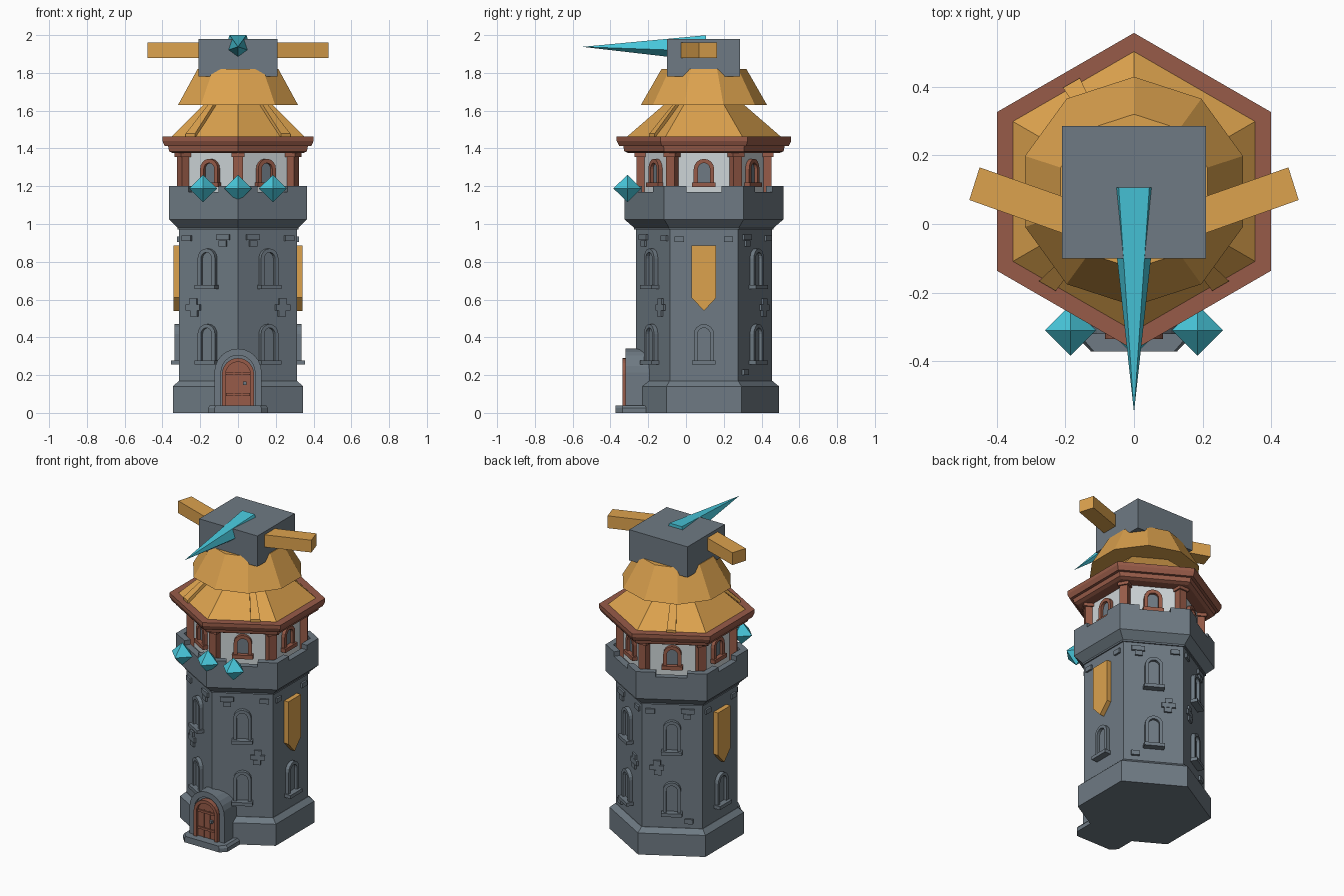
import bpy, bmesh
from math import sin, cos, pi, radians
from mathutils import Vector

cube = bpy.data.objects.get("Cube")
if cube:
    bpy.data.objects.remove(cube, do_unlink=True)


def material(name, rgb):
    m = bpy.data.materials.new(name)
    m.use_nodes = True
    col = tuple(c ** 2.2 for c in rgb) + (1,)
    m.diffuse_color = col
    m.node_tree.nodes["Principled BSDF"].inputs["Base Color"].default_value = col
    return m


stone = material("stone grey", (.43, .475, .51))
wood = material("golden wood", (.86, .63, .31))
red = material("red brown wood", (.59, .36, .29))
plaster = material("pale plaster", (.80, .83, .84))
crystal = material("turquoise crystal", (.29, .78, .86))

CENTRE = Vector((0, .095, 0))
HEX = cos(pi / 6)


def build(name, mat, solids):
    """One object from solids; each solid is a list of matching point loops, capped at both ends."""
    bm = bmesh.new()
    for loops in solids:
        rings = [[bm.verts.new(p) for p in loop] for loop in loops]
        n = len(rings[0])
        for a, b in zip(rings, rings[1:]):
            for i in range(n):
                j = (i + 1) % n
                bm.faces.new((a[i], a[j], b[j], b[i]))
        bm.faces.new(rings[0])
        bm.faces.new(rings[-1])
    bmesh.ops.remove_doubles(bm, verts=bm.verts, dist=1e-5) if mat == crystal else None
    bmesh.ops.recalc_face_normals(bm, faces=bm.faces)
    me = bpy.data.meshes.new(name)
    bm.to_mesh(me)
    bm.free()
    me.materials.append(mat)
    ob = bpy.data.objects.new(name, me)
    bpy.context.collection.objects.link(ob)
    return ob


def ring(radius, z, sides=6):
    return [CENTRE + Vector((radius * sin(2 * pi * i / sides), radius * cos(2 * pi * i / sides), z))
            for i in range(sides)]


def hexes(profile):
    return [ring(a / HEX, z) for a, z in profile]


def at(angle, u, w, z):
    """Point on a tower side: u across, w outward from the axis, z up."""
    c, s = cos(radians(angle)), sin(radians(angle))
    return CENTRE + Vector((c * w - s * u, s * w + c * u, z))


def panel(angle, outline, w0, w1):
    return [[at(angle, u, w, z) for u, z in outline] for w in (w0, w1)]


def rect(u, z, width, height):
    return [(u - width / 2, z), (u + width / 2, z), (u + width / 2, z + height), (u - width / 2, z + height)]


def arch(z, width, height, steps=8):
    r = width / 2
    top = z + height - r
    return [(-r, z), (r, z)] + [(r * cos(pi * i / steps), top + r * sin(pi * i / steps)) for i in range(steps + 1)]


def arch_frame(z, width, height, t, steps=8):
    """Open-bottomed arched band of thickness t."""
    outer = arch(z, width, height, steps)[1:] + [(-width / 2, z)]
    inner = arch(z, width - 2 * t, height - t, steps)[1:] + [(t - width / 2, z)]
    return outer + inner[::-1]


SIDES = range(0, 360, 60)
DIAGONAL = (60, 120, 240, 300)

# Tower body
build("tower_base", stone, [hexes([(.345, 0), (.345, .14), (.315, .168)])])
build("tower_shaft", stone, [hexes([(.312, .15), (.312, .97), (.32, .97), (.32, .99)])])
build("parapet", stone, [hexes([(.32, .98), (.365, 1.025), (.365, 1.17), (.325, 1.17), (.325, 1.13), (.2, 1.13)])])

# Corner merlons leave a notch in the middle of each side
merlons = []
for a in SIDES:
    plan = [at(a, .093, .365, 0), at(a + 30, 0, .365 / HEX, 0), at(a + 60, -.093, .365, 0),
            at(a + 60, -.093, .325, 0), at(a + 30, 0, .325 / HEX, 0), at(a, .093, .325, 0)]
    merlons.append([[p + Vector((0, 0, z)) for p in plan] for z in (1.165, 1.2)])
build("merlons", stone, merlons)

# Shaft windows: lower on every side, upper on the diagonal sides
spots = [(a, .27) for a in SIDES] + [(a, .67) for a in DIAGONAL]
build("shaft_window_frames", stone, [panel(a, arch_frame(z, .106, .2, .02), .3, .336) for a, z in spots])
build("shaft_window_panes", stone, [panel(a, arch(z, .07, .18), .3, .317) for a, z in spots])
build("shaft_window_sills", stone, [panel(a, rect(0, z - .015, .124, .022), .3, .355) for a, z in spots])

# Raised bricks
bricks = []
for a in DIAGONAL:
    s = -1 if a in (60, 300) else 1
    for u, z in ((.075, .915), (.11, .915), (.09, .882), (-.13, .91),
                 (-.09, .575), (-.07, .543), (-.105, .543), (-.085, .511)):
        bricks.append(panel(a, rect(s * u, z, .045 if u > -.1 else .055, .03), .3, .324))
for a in (0, 180):
    bricks += [panel(a, rect(u, .905, .05, .03), .3, .324) for u in (-.13, .13)]
bricks.append(panel(60, rect(-.11, .2, .05, .03), .3, .326))
bricks.append(panel(120, rect(.1, .2, .05, .03), .3, .326))
build("raised_bricks", stone, bricks)

# Side banners
flag = [(-.065, .885), (-.065, .61), (0, .54), (.065, .61), (.065, .885)]
build("banners", wood, [panel(a, flag, .31, .342) for a in (0, 180)])

# Entrance on the front corner
step = [(-.16, .2), (-.16, .43), (-.125, .467), (.125, .467), (.16, .43), (.16, .2)]
build("door_step", stone, [[[at(270, u * k, w, z) for u, w in step] for z, k in ((0, 1), (.025, 1), (.04, .93))]])
build("porch", stone, [panel(270, arch(.01, .25, .33, 12), .25, .395),
                       panel(270, arch_frame(.01, .25, .33, .035, 12), .3, .415)])
build("door_frame", red, [panel(270, arch_frame(.04, .17, .25, .02, 12), .3, .43)])
build("door", red, [panel(270, arch(.04, .132, .23, 12), .3, .412)]
      + [panel(270, rect(0, z, .126, .014), .4, .42) for z in (.09, .2)]
      + [panel(270, rect(u, .04, .005, .18), .4, .416) for u in (-.022, .022)])
build("door_knob", stone, [panel(270, rect(.035, .148, .018, .018), .4, .428)])

# Upper room
build("room_walls", plaster, [hexes([(.285, 1.12), (.285, 1.39)])])
build("room_posts", red, [panel(a + 30, rect(0, 1.12, .052, .27), .3, .358) for a in SIDES])
build("post_brackets", red, [panel(a + 30, rect(0, 1.355, .07, .03), .3, .368) for a in SIDES])
build("room_window_frames", red, [panel(a, arch_frame(1.2, .108, .145, .022), .27, .308) for a in SIDES]
      + [panel(a, rect(0, 1.195, .124, .025), .27, .318) for a in SIDES])
build("room_window_panes", stone, [panel(a, arch(1.2, .07, .125), .27, .29) for a in SIDES])
build("roof_rim", red, [hexes([(.345, 1.375), (.365, 1.385), (.37, 1.412), (.388, 1.412),
                               (.4, 1.44), (.4, 1.462), (.36, 1.462)])])

# Two-tier roof with a few loose planks
build("lower_roof", wood, [hexes([(.36, 1.455), (.185, 1.63), (.1, 1.74)])])
build("upper_roof", wood, [[ring(.334, 1.63, 10), ring(.225, 1.82, 10)]])
planks = []
for a, u in ((120, 0), (240, -.08), (300, .08)):
    side = [(.365, 1.455), (.365, 1.478), (.18, 1.66), (.18, 1.63)]
    planks.append([[at(a, (u + d) * w / .36, w, z) for w, z in side] for d in (-.028, .028)])
build("roof_planks", wood, planks)

# Top block with two swept side beams
block = [(-.21, -.1), (.21, -.1), (.21, .285), (-.21, .285)]
build("top_block", stone, [[[(x, y, z) for x, y in block] for z in (1.78, 1.98)]])
beam = [(.15, -.052), (.45, .165), (.48, .07), (.18, -.037)]
beam[0] = (.15, .06)
build("side_beams", wood, [[[(s * x, y, z) for x, y in beam] for z in (1.88, 1.96)] for s in (-1, 1)])

# Long front spike with five sides
spike = [[(r * sin(2 * pi * i / 5), y, 1.938 - r * cos(2 * pi * i / 5)) for i in range(5)]
         for r, y in ((.076, .107), (.0005, -.545))]
build("front_spike", crystal, [spike])

# Floating crystals
gems = []
for x in (-.185, 0, .185):
    gems.append([[(x + r * cos(i * pi / 2), -.31 + r * sin(i * pi / 2), 1.188 + h) for i in range(4)]
                 for r, h in ((.0005, -.073), (.074, 0), (.0005, .073))])
build("floating_crystals", crystal, gems)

- [Aim of the exercise]: Print exactly the lines above, between the one holding "(.29, .78, .86))" and the one holding "(.345, .14), (.315, .168)])])", inclusive, and nothing besides.

- [Result]:
crystal = material("turquoise crystal", (.29, .78, .86))

CENTRE = Vector((0, .095, 0))
HEX = cos(pi / 6)


def build(name, mat, solids):
    """One object from solids; each solid is a list of matching point loops, capped at both ends."""
    bm = bmesh.new()
    for loops in solids:
        rings = [[bm.verts.new(p) for p in loop] for loop in loops]
        n = len(rings[0])
        for a, b in zip(rings, rings[1:]):
            for i in range(n):
                j = (i + 1) % n
                bm.faces.new((a[i], a[j], b[j], b[i]))
        bm.faces.new(rings[0])
        bm.faces.new(rings[-1])
    bmesh.ops.remove_doubles(bm, verts=bm.verts, dist=1e-5) if mat == crystal else None
    bmesh.ops.recalc_face_normals(bm, faces=bm.faces)
    me = bpy.data.meshes.new(name)
    bm.to_mesh(me)
    bm.free()
    me.materials.append(mat)
    ob = bpy.data.objects.new(name, me)
    bpy.context.collection.objects.link(ob)
    return ob


def ring(radius, z, sides=6):
    return [CENTRE + Vector((radius * sin(2 * pi * i / sides), radius * cos(2 * pi * i / sides), z))
            for i in range(sides)]


def hexes(profile):
    return [ring(a / HEX, z) for a, z in profile]


def at(angle, u, w, z):
    """Point on a tower side: u across, w outward from the axis, z up."""
    c, s = cos(radians(angle)), sin(radians(angle))
    return CENTRE + Vector((c * w - s * u, s * w + c * u, z))


def panel(angle, outline, w0, w1):
    return [[at(angle, u, w, z) for u, z in outline] for w in (w0, w1)]


def rect(u, z, width, height):
    return [(u - width / 2, z), (u + width / 2, z), (u + width / 2, z + height), (u - width / 2, z + height)]


def arch(z, width, height, steps=8):
    r = width / 2
    top = z + height - r
    return [(-r, z), (r, z)] + [(r * cos(pi * i / steps), top + r * sin(pi * i / steps)) for i in range(steps + 1)]


def arch_frame(z, width, height, t, steps=8):
    """Open-bottomed arched band of thickness t."""
    outer = arch(z, width, height, steps)[1:] + [(-width / 2, z)]
    inner = arch(z, width - 2 * t, height - t, steps)[1:] + [(t - width / 2, z)]
    return outer + inner[::-1]


SIDES = range(0, 360, 60)
DIAGONAL = (60, 120, 240, 300)

# Tower body
build("tower_base", stone, [hexes([(.345, 0), (.345, .14), (.315, .168)])])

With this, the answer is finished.